Records excerpted from a collection
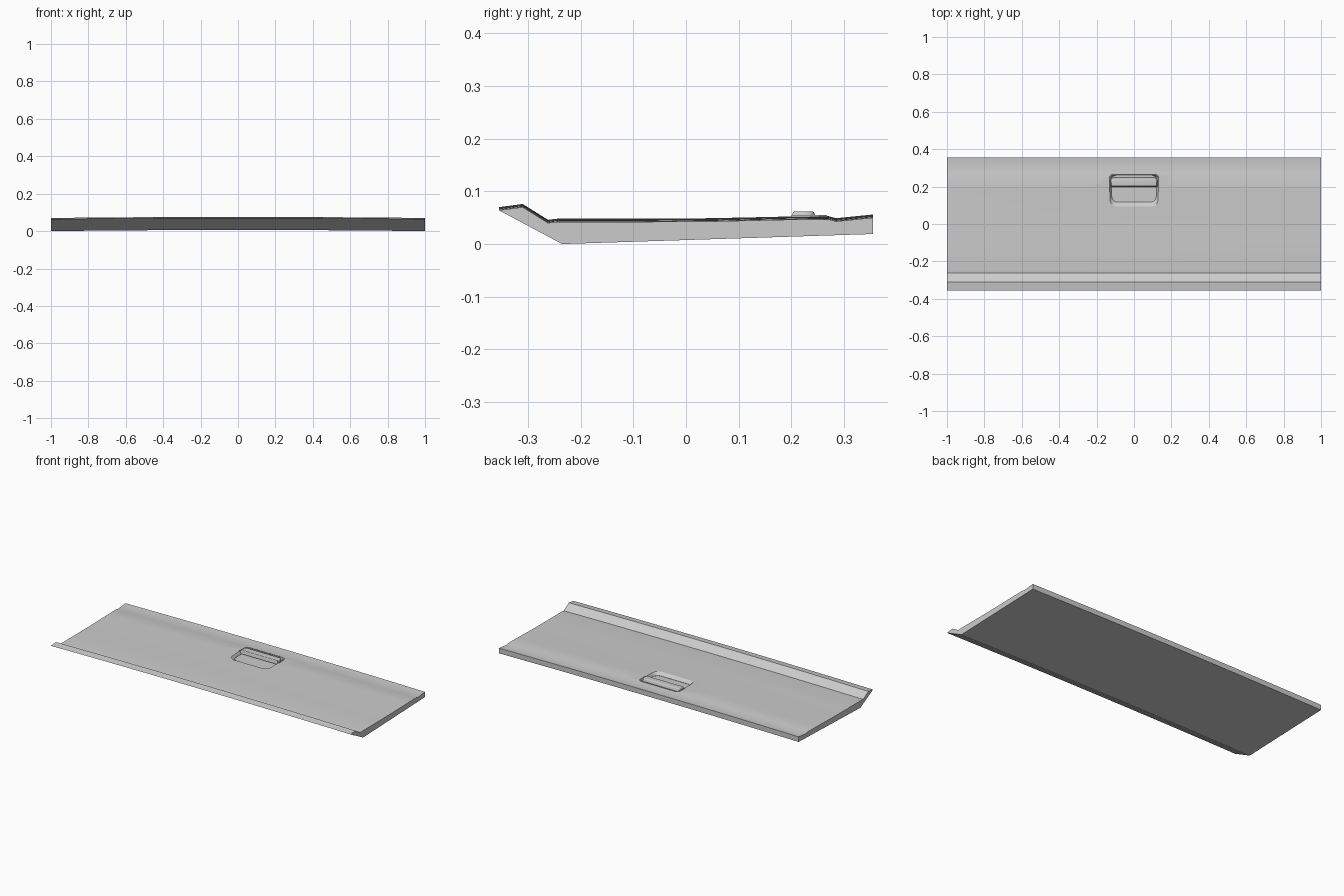
import bpy, bmesh, math

if "Cube" in bpy.data.objects:
    bpy.data.objects.remove(bpy.data.objects["Cube"], do_unlink=True)

paint = bpy.data.materials.new("light_grey_paint")
paint.use_nodes = True
grey = (0.6, 0.6, 0.6, 1)
paint.diffuse_color = grey
paint.node_tree.nodes["Principled BSDF"].inputs["Base Color"].default_value = grey


def crown(x):
    """Slight drop of the sheet towards its two ends."""
    return -0.006 * x * x


def make_object(name, bm, angle=25):
    bmesh.ops.recalc_face_normals(bm, faces=bm.faces)
    mesh = bpy.data.meshes.new(name)
    bm.to_mesh(mesh)
    bm.free()
    mesh.materials.append(paint)
    obj = bpy.data.objects.new(name, mesh)
    bpy.context.collection.objects.link(obj)
    smooth(obj, angle)
    return obj


def smooth(obj, angle=25):
    bpy.ops.object.select_all(action="DESELECT")
    obj.select_set(True)
    bpy.context.view_layer.objects.active = obj
    bpy.ops.object.shade_smooth_by_angle(angle=math.radians(angle))


def loft(profile, xs):
    """Sweep a (y, z) profile along x, following the crown."""
    bm = bmesh.new()
    rings = [[bm.verts.new((x, y, z + crown(x))) for y, z in profile] for x in xs]
    n = len(profile)
    for a, b in zip(rings, rings[1:]):
        for i in range(n):
            j = (i + 1) % n
            bm.faces.new((a[i], a[j], b[j], b[i]))
    bm.faces.new(rings[0])
    bm.faces.new(rings[-1])
    return bm


def frustum(bottom, top):
    """Block between two rectangles given as (half width, y front, y back, z)."""
    bm = bmesh.new()
    rings = []
    for w, y0, y1, z in (bottom, top):
        rings.append([bm.verts.new(c) for c in ((-w, y0, z), (w, y0, z), (w, y1, z), (-w, y1, z))])
    low, high = rings
    bm.faces.new(low)
    bm.faces.new(high)
    for i in range(4):
        j = (i + 1) % 4
        bm.faces.new((low[i], low[j], high[j], high[i]))
    return bm


def round_edges(bm, test, width, segments=4):
    edges = [e for e in bm.edges if test(e)]
    bmesh.ops.bevel(bm, geom=edges, offset=width, segments=segments,
                    profile=0.5, affect="EDGES", clamp_overlap=True)


def upright(e):
    return abs(e.verts[0].co.z - e.verts[1].co.z) > 0.005


# Pressed panel with raised front lip and a shallow crease near the back
panel_profile = [
    (-0.235, 0.006), (0.355, 0.025), (0.355, 0.056), (0.285, 0.049),
    (0.270, 0.053), (0.18, 0.052), (0.05, 0.049), (-0.10, 0.048),
    (-0.245, 0.048), (-0.262, 0.046), (-0.310, 0.076), (-0.355, 0.070),
]
panel = make_object("tailgate_panel", loft(panel_profile, [i / 8 for i in range(-8, 9)]))

# Scooped hand recess cut into the panel
bm = frustum((0.118, 0.12, 0.261, 0.034), (0.145, 0.055, 0.265, 0.075))
round_edges(bm, upright, 0.025)
round_edges(bm, lambda e: all(v.co.z < 0.035 for v in e.verts), 0.006, 3)
cutter = make_object("recess_cutter", bm)
cutter.hide_render = True
cut = panel.modifiers.new("recess", "BOOLEAN")
cut.operation = "DIFFERENCE"
cut.solver = "EXACT"
cut.object = cutter
bpy.context.view_layer.objects.active = panel
bpy.ops.object.modifier_apply(modifier=cut.name)
bpy.data.objects.remove(cutter, do_unlink=True)
smooth(panel)

# Pull handle bridging the back of the recess
bm = frustum((0.126, 0.199, 0.248, 0.040), (0.122, 0.203, 0.243, 0.062))
round_edges(bm, lambda e: upright(e) and e.verts[0].co.y > 0.22, 0.016)
round_edges(bm, lambda e: all(v.co.z > 0.061 for v in e.verts), 0.004, 3)
make_object("pull_handle", bm, 40)

# Thin raised rim around the back of the recess, with rounded corners
rim = bpy.data.curves.new("handle_rim", "CURVE")
rim.dimensions = "3D"
rim.bevel_depth = 0.003
rim.bevel_resolution = 2
rim.use_fill_caps = True
arc = [(0.108 + 0.024 * math.cos(t), 0.241 + 0.024 * math.sin(t))
       for t in (k * math.pi / 12 for k in range(7))]
half = [(0.132, 0.2)] + arc
path = half + [(-x, y) for x, y in reversed(half)]
spline = rim.splines.new("POLY")
spline.points.add(len(path) - 1)
for p, (x, y) in zip(spline.points, path):
    p.co = (x, y, 0.0525, 1)
rim.materials.append(paint)
bpy.context.collection.objects.link(bpy.data.objects.new("handle_rim", rim))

**EXERCISE GOAL**
Send back the entries above exactly. Skip the images.

**RESPONSE TO THIS EXERCISE**
import bpy, bmesh, math

if "Cube" in bpy.data.objects:
    bpy.data.objects.remove(bpy.data.objects["Cube"], do_unlink=True)

paint = bpy.data.materials.new("light_grey_paint")
paint.use_nodes = True
grey = (0.6, 0.6, 0.6, 1)
paint.diffuse_color = grey
paint.node_tree.nodes["Principled BSDF"].inputs["Base Color"].default_value = grey


def crown(x):
    """Slight drop of the sheet towards its two ends."""
    return -0.006 * x * x


def make_object(name, bm, angle=25):
    bmesh.ops.recalc_face_normals(bm, faces=bm.faces)
    mesh = bpy.data.meshes.new(name)
    bm.to_mesh(mesh)
    bm.free()
    mesh.materials.append(paint)
    obj = bpy.data.objects.new(name, mesh)
    bpy.context.collection.objects.link(obj)
    smooth(obj, angle)
    return obj


def smooth(obj, angle=25):
    bpy.ops.object.select_all(action="DESELECT")
    obj.select_set(True)
    bpy.context.view_layer.objects.active = obj
    bpy.ops.object.shade_smooth_by_angle(angle=math.radians(angle))


def loft(profile, xs):
    """Sweep a (y, z) profile along x, following the crown."""
    bm = bmesh.new()
    rings = [[bm.verts.new((x, y, z + crown(x))) for y, z in profile] for x in xs]
    n = len(profile)
    for a, b in zip(rings, rings[1:]):
        for i in range(n):
            j = (i + 1) % n
            bm.faces.new((a[i], a[j], b[j], b[i]))
    bm.faces.new(rings[0])
    bm.faces.new(rings[-1])
    return bm


def frustum(bottom, top):
    """Block between two rectangles given as (half width, y front, y back, z)."""
    bm = bmesh.new()
    rings = []
    for w, y0, y1, z in (bottom, top):
        rings.append([bm.verts.new(c) for c in ((-w, y0, z), (w, y0, z), (w, y1, z), (-w, y1, z))])
    low, high = rings
    bm.faces.new(low)
    bm.faces.new(high)
    for i in range(4):
        j = (i + 1) % 4
        bm.faces.new((low[i], low[j], high[j], high[i]))
    return bm


def round_edges(bm, test, width, segments=4):
    edges = [e for e in bm.edges if test(e)]
    bmesh.ops.bevel(bm, geom=edges, offset=width, segments=segments,
                    profile=0.5, affect="EDGES", clamp_overlap=True)


def upright(e):
    return abs(e.verts[0].co.z - e.verts[1].co.z) > 0.005


# Pressed panel with raised front lip and a shallow crease near the back
panel_profile = [
    (-0.235, 0.006), (0.355, 0.025), (0.355, 0.056), (0.285, 0.049),
    (0.270, 0.053), (0.18, 0.052), (0.05, 0.049), (-0.10, 0.048),
    (-0.245, 0.048), (-0.262, 0.046), (-0.310, 0.076), (-0.355, 0.070),
]
panel = make_object("tailgate_panel", loft(panel_profile, [i / 8 for i in range(-8, 9)]))

# Scooped hand recess cut into the panel
bm = frustum((0.118, 0.12, 0.261, 0.034), (0.145, 0.055, 0.265, 0.075))
round_edges(bm, upright, 0.025)
round_edges(bm, lambda e: all(v.co.z < 0.035 for v in e.verts), 0.006, 3)
cutter = make_object("recess_cutter", bm)
cutter.hide_render = True
cut = panel.modifiers.new("recess", "BOOLEAN")
cut.operation = "DIFFERENCE"
cut.solver = "EXACT"
cut.object = cutter
bpy.context.view_layer.objects.active = panel
bpy.ops.object.modifier_apply(modifier=cut.name)
bpy.data.objects.remove(cutter, do_unlink=True)
smooth(panel)

# Pull handle bridging the back of the recess
bm = frustum((0.126, 0.199, 0.248, 0.040), (0.122, 0.203, 0.243, 0.062))
round_edges(bm, lambda e: upright(e) and e.verts[0].co.y > 0.22, 0.016)
round_edges(bm, lambda e: all(v.co.z > 0.061 for v in e.verts), 0.004, 3)
make_object("pull_handle", bm, 40)

# Thin raised rim around the back of the recess, with rounded corners
rim = bpy.data.curves.new("handle_rim", "CURVE")
rim.dimensions = "3D"
rim.bevel_depth = 0.003
rim.bevel_resolution = 2
rim.use_fill_caps = True
arc = [(0.108 + 0.024 * math.cos(t), 0.241 + 0.024 * math.sin(t))
       for t in (k * math.pi / 12 for k in range(7))]
half = [(0.132, 0.2)] + arc
path = half + [(-x, y) for x, y in reversed(half)]
spline = rim.splines.new("POLY")
spline.points.add(len(path) - 1)
for p, (x, y) in zip(spline.points, path):
    p.co = (x, y, 0.0525, 1)
rim.materials.append(paint)
bpy.context.collection.objects.link(bpy.data.objects.new("handle_rim", rim))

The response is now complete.